This story was written by Chris Allred, Technician
North Carolina voters may encounter problems this year with the state's ballot, which forces straight-ticket voters to vote separately for president and non-partisan judges.
"Some people said that's not made terribly clear to voters," Chris Ellis, North Carolina State University assistant professor of political science, said.
Justin Moore, a former Duke University computer scientist, compiled results from the 2000 and 2004 presidential elections that showed an "undervote" in which people that voted neglected to vote for president, and Ellis said it could be a result of the ballot.
"Data suggests that to some extent, that is the case," he said.
When filling out the North Carolina ballot, one has the choice to fill a bubble beside their respective party, which will choose all the Democrats or Republicans on the front of the ballot, except for president.
Ches McDowell, a sophomore in political science and chair of the College Republicans, said the ballots should not be an issue.
"You shouldn't be voting straight party anyway," he said. "You should vote based on candidate, not party."
According to the North Carolina Commission for Verified Voting, there were 75,364 undervotes in 2000 and 93,316 in 2004, making up 3.15 percent and 2.57 percent of each year's vote.

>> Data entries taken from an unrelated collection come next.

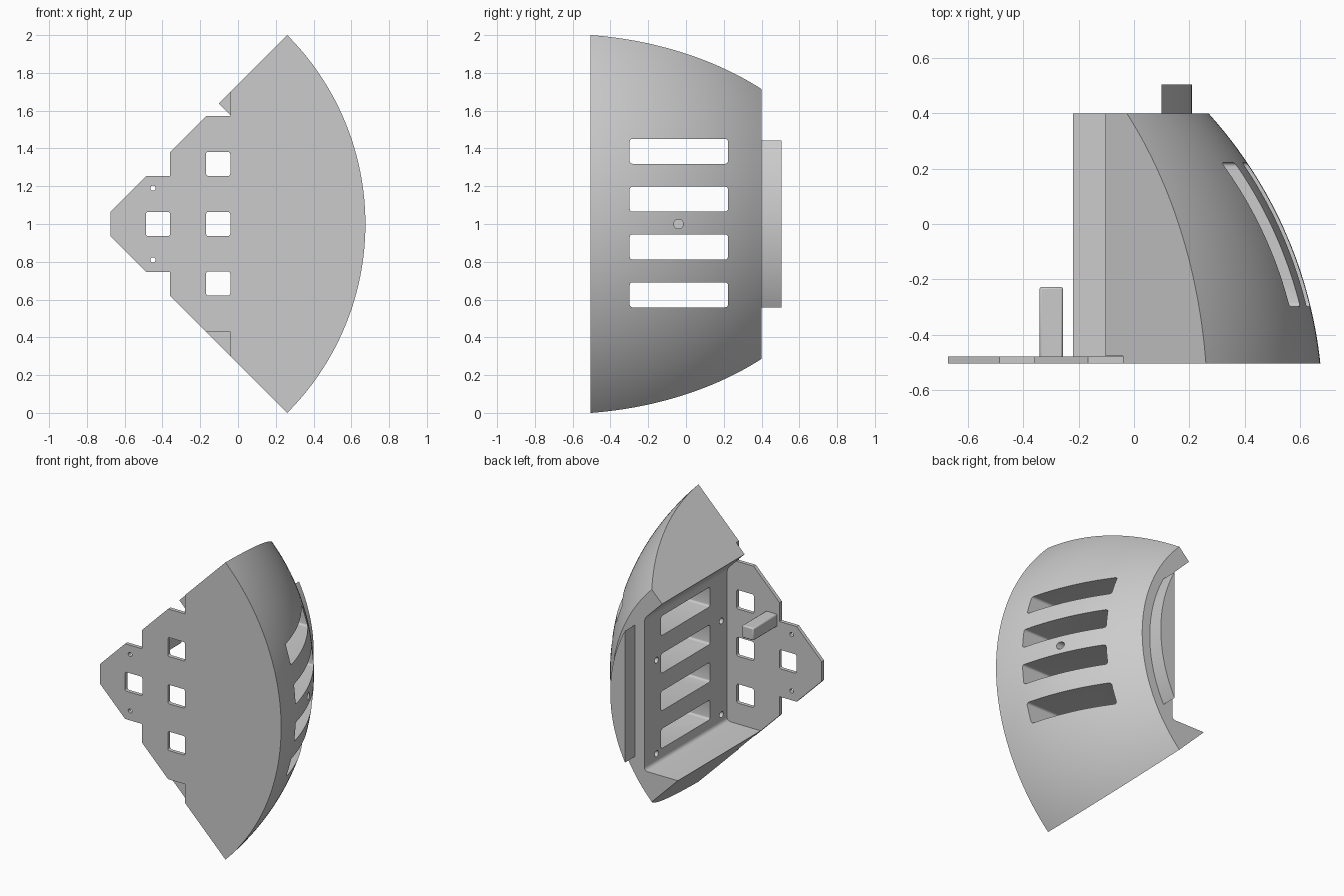
import bpy, bmesh, math

if "Cube" in bpy.data.objects:
    bpy.data.objects.remove(bpy.data.objects["Cube"], do_unlink=True)

grey = bpy.data.materials.new("plain_grey")
grey.use_nodes = True
grey.diffuse_color = (0.6, 0.6, 0.6, 1)
grey.node_tree.nodes["Principled BSDF"].inputs["Base Color"].default_value = (0.6, 0.6, 0.6, 1)

APEX_X, MID_Z = -0.74, 1.0
FRONT, PLATE, BACK, END = -0.505, -0.48, 0.4, 0.505


def finish(name, bm):
    bmesh.ops.recalc_face_normals(bm, faces=bm.faces[:])
    mesh = bpy.data.meshes.new(name)
    bm.to_mesh(mesh)
    bm.free()
    mesh.materials.append(grey)
    obj = bpy.data.objects.new(name, mesh)
    bpy.context.collection.objects.link(obj)
    return obj


def loft(bm, sections):
    """Skin a list of equal-sized closed sections and cap both ends."""
    rings = [[bm.verts.new(p) for p in s] for s in sections]
    n = len(rings[0])
    for a, b in zip(rings, rings[1:]):
        for i in range(n):
            j = (i + 1) % n
            bm.faces.new((a[i], a[j], b[j], b[i]))
    bm.faces.new(rings[0])
    bm.faces.new(rings[-1])
    return rings


def prism(name, points, lo, hi, axis="y", rounding=0.0):
    """Extrude a 2D outline along x or y, optionally rounding its corners."""
    bm = bmesh.new()
    if axis == "y":
        sections = [[(a, t, b) for a, b in points] for t in (lo, hi)]
    else:
        sections = [[(t, a, b) for a, b in points] for t in (lo, hi)]
    near, far = loft(bm, sections)
    if rounding:
        edges = [bm.edges.get(pair) for pair in zip(near, far)]
        bmesh.ops.bevel(bm, geom=edges, offset=rounding, segments=4,
                        profile=0.5, affect="EDGES")
    return finish(name, bm)


def rect(a0, a1, b0, b1):
    return [(a0, b0), (a1, b0), (a1, b1), (a0, b1)]


def circle(a, b, r, n=20):
    return [(a + r * math.cos(math.tau * i / n), b + r * math.sin(math.tau * i / n))
            for i in range(n)]


def cut(target, cutter):
    mod = target.modifiers.new("cut", "BOOLEAN")
    mod.operation, mod.solver, mod.object = "DIFFERENCE", "EXACT", cutter
    bpy.context.view_layer.objects.active = target
    bpy.ops.object.modifier_apply(modifier=mod.name)
    bpy.data.objects.remove(cutter, do_unlink=True)


def dome_radius(y):
    return math.sqrt(2.56 - (y + 0.673) ** 2) - 0.1766


# Quarter wedge with a domed outer wall
ARC, STEPS = 72, 28
sections = []
for k in range(STEPS + 1):
    y = FRONT + (BACK - FRONT) * k / STEPS
    r = dome_radius(y)
    section = [(APEX_X, y, MID_Z)]
    for i in range(ARC + 1):
        a = math.radians(-45 + 90 * i / ARC)
        section.append((APEX_X + r * math.cos(a), y, MID_Z + r * math.sin(a)))
    sections.append(section)
bm = bmesh.new()
loft(bm, sections)
housing = finish("domed_housing", bm)

# Open bay behind the front plate
cut(housing, prism("bay", [(0.03, 0.48), (-1.5, 0.48), (-1.5, 3.035), (0.03, 1.505)],
                   PLATE, 1.0, rounding=0.025))

# Stepped outline of the front plate
cut(housing, prism("tip", rect(-1, -0.674, 0.5, 1.5), -0.7, -0.3))
for side in (1, -1):
    for x0, x1, near, far in ((-0.7, -0.36, 0.253, 0.5), (-0.17, -0.04, 0.573, 0.8)):
        z0, z1 = sorted((MID_Z + side * near, MID_Z + side * far))
        cut(housing, prism("step", rect(x0, x1, z0, z1), -0.7, PLATE + 0.003))
    cut(housing, prism("pin_hole", circle(-0.45, MID_Z + side * 0.19, 0.014), -0.7, -0.4))

# Square windows in the front plate
for x, z in ((-0.105, 1.318), (-0.105, 1.0), (-0.105, 0.685), (-0.423, 1.0)):
    cut(housing, prism("window", rect(x - 0.064, x + 0.064, z - 0.064, z + 0.064),
                       -0.7, -0.4, rounding=0.012))

# Vent slots running through to the dome
for i in range(4):
    z = 0.625 + i * 0.2533
    cut(housing, prism("vent", rect(-0.298, 0.222, z - 0.066, z + 0.066),
                       -0.1, 1.0, axis="x", rounding=0.014))

# Blind screw holes in the inner panel and the dome
for y in (-0.42, 0.27):
    for z in (0.545, 1.175):
        cut(housing, prism("screw_hole", circle(y, z, 0.02), -0.05, 0.13, axis="x"))
cut(housing, prism("dome_hole", circle(-0.04, MID_Z, 0.025), 0.4, 0.8, axis="x"))

# Curved locating tongue on the back
half = math.asin(0.443 / 0.95)
outline = []
for i in range(33):
    a = half * (i / 16 - 1)
    outline.append((APEX_X + 0.95 * math.cos(a), MID_Z + 0.95 * math.sin(a)))
tongue = prism("back_tongue", outline, BACK - 0.01, END)

# Small post behind the front plate
post = prism("plate_post", rect(-0.342, -0.257, 1.213, 1.297), PLATE - 0.01, -0.228)
bevel = post.modifiers.new("soft_edges", "BEVEL")
bevel.width, bevel.segments = 0.008, 2

# Smooth the dome and fillets, keep hard edges
bpy.context.view_layer.update()
bpy.ops.object.select_all(action="DESELECT")
for obj in (housing, tongue, post):
    obj.select_set(True)
bpy.context.view_layer.objects.active = housing
bpy.ops.object.shade_smooth_by_angle(angle=math.radians(30))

Ellis said in a typical election there is a runoff, in which voters cast votes for the candidates of highest prominence, such as president or governor, but ignore down-ballot local candidates.
If people do not vote for president because they vote straight party, it could create an inverse runoff situation.
Jonathan Friel, a junior in biological sciences, said since he did not vote straight party, the ballot could not have been an issue.
"They were telling everybody that if you vote straight ticket, you still have to choose a president," he said.
North Carolina is a swing state, with the potential to vote for a democrat for the first time since 1976.
Michael McDonald, an associate professor at George Mason University, has compiled early voting data from across the country, including the record turnout in North Carolina.
Early voting data shows high turnout for Democrats, which have made up 55.1 percent of the over 1.2 million voters so far. About 27.7 percent of voters have been Republicans, with a remaining 17.2 percent unaffiliated.
With the highly competitive nature of this race, Ellis said any confusion among voters could adversely affect one party more than another.
"I don't know how partisan this is or how many Obama would lose [with inverse runoff]," he said.
According to McDowell, students should be concerned with the non-partisan judges on the back of the ballot, and not just the presidential race.
"Even people who are very informed don't know which judges to vote for unless they take a voters guide and list them," he said.
Each party produces a voters' guide that lists which candidates for judge positions the party endorses, McDowell said, and that is one way students can learn about judge candidates that otherwise do not advertise.
"It's a lot of work to look up these judges," he said.